Task goal: Reproduce the listing in full, exactly as written, but without images.

The data:
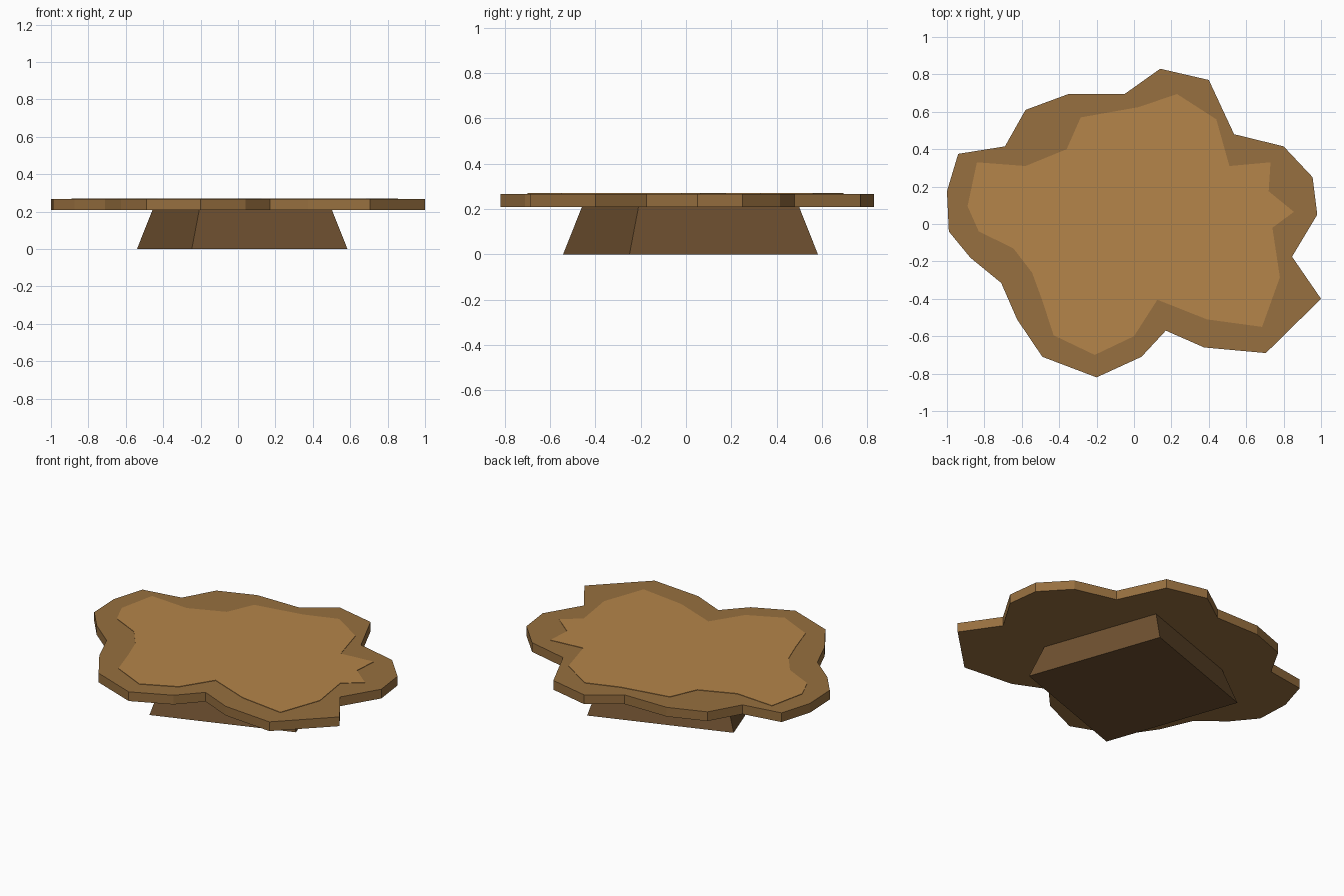
import bpy, bmesh
from math import radians

if "Cube" in bpy.data.objects:
    bpy.data.objects.remove(bpy.data.objects["Cube"])


def material(name, rgb):
    m = bpy.data.materials.new(name)
    m.diffuse_color = (*rgb, 1)
    m.use_nodes = True
    m.node_tree.nodes["Principled BSDF"].inputs["Base Color"].default_value = m.diffuse_color
    return m


def finish(name, bm, mat):
    bmesh.ops.recalc_face_normals(bm, faces=bm.faces)
    me = bpy.data.meshes.new(name)
    bm.to_mesh(me)
    bm.free()
    me.materials.append(mat)
    ob = bpy.data.objects.new(name, me)
    bpy.context.collection.objects.link(ob)
    return ob


def slab(name, outline, z0, z1, mat):
    """Extrude a flat outline between two heights."""
    bm = bmesh.new()
    face = bm.faces.new([bm.verts.new((x, y, z0)) for x, y in outline])
    up = bmesh.ops.extrude_face_region(bm, geom=[face], use_keep_orig=True)
    for v in up["geom"]:
        if isinstance(v, bmesh.types.BMVert):
            v.co.z = z1
    return finish(name, bm, mat)


# Irregular edge of the table top, clockwise from the back
rim = [(.14, .83), (.40, .77), (.535, .48), (.80, .415), (.955, .25), (.98, .05),
       (.845, -.175), (1, -.40), (.705, -.69), (.375, -.66), (.17, -.57), (.04, -.71),
       (-.20, -.82), (-.49, -.71), (-.625, -.51), (-.71, -.315), (-.875, -.18),
       (-.99, -.04), (-1, .175), (-.94, .375), (-.69, .415), (-.58, .61),
       (-.35, .695), (-.05, .695)]
# Lighter cut face inside the bark
heart = [(.23, .695), (.44, .56), (.51, .31), (.73, .33), (.72, .175), (.855, .065),
         (.74, -.02), (.78, -.285), (.685, -.55), (.39, -.51), (.125, -.405), (0, -.60),
         (-.21, -.70), (-.43, -.595), (-.49, -.41), (-.545, -.26), (-.645, -.13),
         (-.83, -.04), (-.89, .095), (-.84, .33), (-.58, .31), (-.36, .40),
         (-.285, .57), (.025, .625)]

slab("table_top", rim, .208, .267, material("wood", (.31, .16, .05)))
slab("inlay", heart, .265, .27, material("light_wood", (.46, .235, .067)))

# Tapered four-sided base, turned off-axis
bm = bmesh.new()
bmesh.ops.create_cone(bm, cap_ends=True, segments=4, radius1=.624, radius2=.532, depth=.209)
base = finish("base", bm, material("dark_wood", (.16, .083, .03)))
base.location = (.0225, .02, .1045)
# Put a corner at (0.585, -0.25), whichever way the cone starts
base.rotation_euler.z = radians(-25.6)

Task output:
import bpy, bmesh
from math import radians

if "Cube" in bpy.data.objects:
    bpy.data.objects.remove(bpy.data.objects["Cube"])


def material(name, rgb):
    m = bpy.data.materials.new(name)
    m.diffuse_color = (*rgb, 1)
    m.use_nodes = True
    m.node_tree.nodes["Principled BSDF"].inputs["Base Color"].default_value = m.diffuse_color
    return m


def finish(name, bm, mat):
    bmesh.ops.recalc_face_normals(bm, faces=bm.faces)
    me = bpy.data.meshes.new(name)
    bm.to_mesh(me)
    bm.free()
    me.materials.append(mat)
    ob = bpy.data.objects.new(name, me)
    bpy.context.collection.objects.link(ob)
    return ob


def slab(name, outline, z0, z1, mat):
    """Extrude a flat outline between two heights."""
    bm = bmesh.new()
    face = bm.faces.new([bm.verts.new((x, y, z0)) for x, y in outline])
    up = bmesh.ops.extrude_face_region(bm, geom=[face], use_keep_orig=True)
    for v in up["geom"]:
        if isinstance(v, bmesh.types.BMVert):
            v.co.z = z1
    return finish(name, bm, mat)


# Irregular edge of the table top, clockwise from the back
rim = [(.14, .83), (.40, .77), (.535, .48), (.80, .415), (.955, .25), (.98, .05),
       (.845, -.175), (1, -.40), (.705, -.69), (.375, -.66), (.17, -.57), (.04, -.71),
       (-.20, -.82), (-.49, -.71), (-.625, -.51), (-.71, -.315), (-.875, -.18),
       (-.99, -.04), (-1, .175), (-.94, .375), (-.69, .415), (-.58, .61),
       (-.35, .695), (-.05, .695)]
# Lighter cut face inside the bark
heart = [(.23, .695), (.44, .56), (.51, .31), (.73, .33), (.72, .175), (.855, .065),
         (.74, -.02), (.78, -.285), (.685, -.55), (.39, -.51), (.125, -.405), (0, -.60),
         (-.21, -.70), (-.43, -.595), (-.49, -.41), (-.545, -.26), (-.645, -.13),
         (-.83, -.04), (-.89, .095), (-.84, .33), (-.58, .31), (-.36, .40),
         (-.285, .57), (.025, .625)]

slab("table_top", rim, .208, .267, material("wood", (.31, .16, .05)))
slab("inlay", heart, .265, .27, material("light_wood", (.46, .235, .067)))

# Tapered four-sided base, turned off-axis
bm = bmesh.new()
bmesh.ops.create_cone(bm, cap_ends=True, segments=4, radius1=.624, radius2=.532, depth=.209)
base = finish("base", bm, material("dark_wood", (.16, .083, .03)))
base.location = (.0225, .02, .1045)
# Put a corner at (0.585, -0.25), whichever way the cone starts
base.rotation_euler.z = radians(-25.6)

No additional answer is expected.